> [How to complete this task]: Locate the line containing "t = [bm.verts.new((x, y, 0.595" in the material below; repeat it and every line after it, exactly as written.
-.-.-
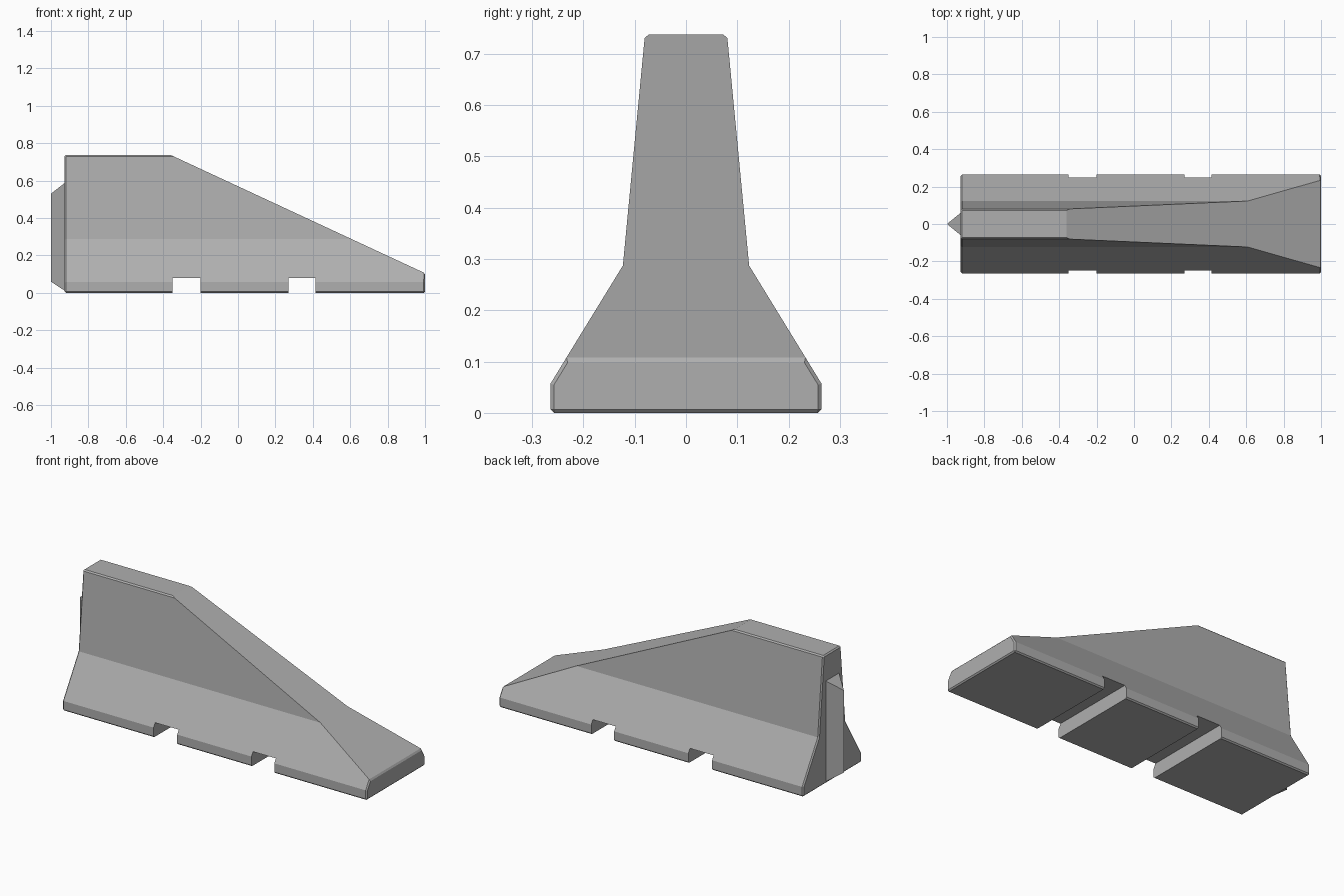
import bpy, bmesh, math
from mathutils import Vector

if "Cube" in bpy.data.objects:
    bpy.data.objects.remove(bpy.data.objects["Cube"])

concrete = bpy.data.materials.new("concrete")
concrete.diffuse_color = (0.43, 0.43, 0.43, 1)
concrete.use_nodes = True
concrete.node_tree.nodes["Principled BSDF"].inputs["Base Color"].default_value = concrete.diffuse_color


def new_object(name, bm):
    bmesh.ops.recalc_face_normals(bm, faces=bm.faces)
    mesh = bpy.data.meshes.new(name)
    bm.to_mesh(mesh)
    bm.free()
    mesh.materials.append(concrete)
    obj = bpy.data.objects.new(name, mesh)
    bpy.context.collection.objects.link(obj)
    return obj


# Barrier body: symmetric cross-section extruded along x
half = [(0.264, 0), (0.264, 0.057), (0.123, 0.287), (0.08, 0.737)]
profile = half + [(-y, z) for y, z in reversed(half)]
x0, x1 = -0.927, 1.0
bm = bmesh.new()
face = bm.faces.new([bm.verts.new((x0, y, z)) for y, z in profile])
ext = bmesh.ops.extrude_face_region(bm, geom=[face])
bmesh.ops.translate(bm, vec=(x1 - x0, 0, 0),
                    verts=[v for v in ext["geom"] if isinstance(v, bmesh.types.BMVert)])

# Sloping end: slice off everything above the ramp and cap it
high, low = Vector((-0.36, 0, 0.737)), Vector((1.0, 0, 0.105))
d = low - high
bmesh.ops.bisect_plane(bm, geom=bm.verts[:] + bm.edges[:] + bm.faces[:],
                       plane_co=high, plane_no=(-d.z, 0, d.x), clear_outer=True)
bmesh.ops.holes_fill(bm, edges=[e for e in bm.edges if e.is_boundary], sides=0)
bmesh.ops.recalc_face_normals(bm, faces=bm.faces)

# Small chamfer on the sharp edges, leaving the ramp's long sides crisp


def is_ramp_side(e):
    a, b = e.verts[0].co, e.verts[1].co
    return abs(a.z - b.z) > 0.05 and abs(a.x - b.x) > 0.05


sharp = [e for e in bm.edges
         if e.calc_face_angle(0) > math.radians(45) and not is_ramp_side(e)]
bmesh.ops.bevel(bm, geom=sharp, offset=0.007, segments=1, affect="EDGES", profile=0.5)
body = new_object("barrier_body", bm)

# Forklift slots through the base
for left, right in ((-0.35, -0.20), (0.27, 0.415)):
    bpy.ops.mesh.primitive_cube_add(size=1, location=((left + right) / 2, 0, 0))
    cutter = bpy.context.object
    cutter.name = "slot_cutter"
    cutter.hide_render = True
    cutter.scale = (right - left, 1, 0.16)
    cutter.data.materials.append(concrete)
    bpy.context.view_layer.update()
    mod = body.modifiers.new("slot", "BOOLEAN")
    mod.operation, mod.solver, mod.object = "DIFFERENCE", "EXACT", cutter
    bpy.context.view_layer.objects.active = body
    bpy.ops.object.modifier_apply(modifier=mod.name)
    bpy.data.objects.remove(cutter)

# Pointed connecting tongue on the tall end
bm = bmesh.new()
outline = [(x0 + 0.01, -0.068, 0), (-1.0, 0, 1), (x0 + 0.01, 0.068, 0)]
b = [bm.verts.new((x, y, 0.005 + 0.055 * k)) for x, y, k in outline]
t = [bm.verts.new((x, y, 0.595 - 0.065 * k)) for x, y, k in outline]
bm.faces.new(b)
bm.faces.new(t)
for i in range(3):
    j = (i + 1) % 3
    bm.faces.new((b[i], b[j], t[j], t[i]))
new_object("connecting_tongue", bm)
-.-.-
> [Output of the task]:
t = [bm.verts.new((x, y, 0.595 - 0.065 * k)) for x, y, k in outline]
bm.faces.new(b)
bm.faces.new(t)
for i in range(3):
    j = (i + 1) % 3
    bm.faces.new((b[i], b[j], t[j], t[i]))
new_object("connecting_tongue", bm)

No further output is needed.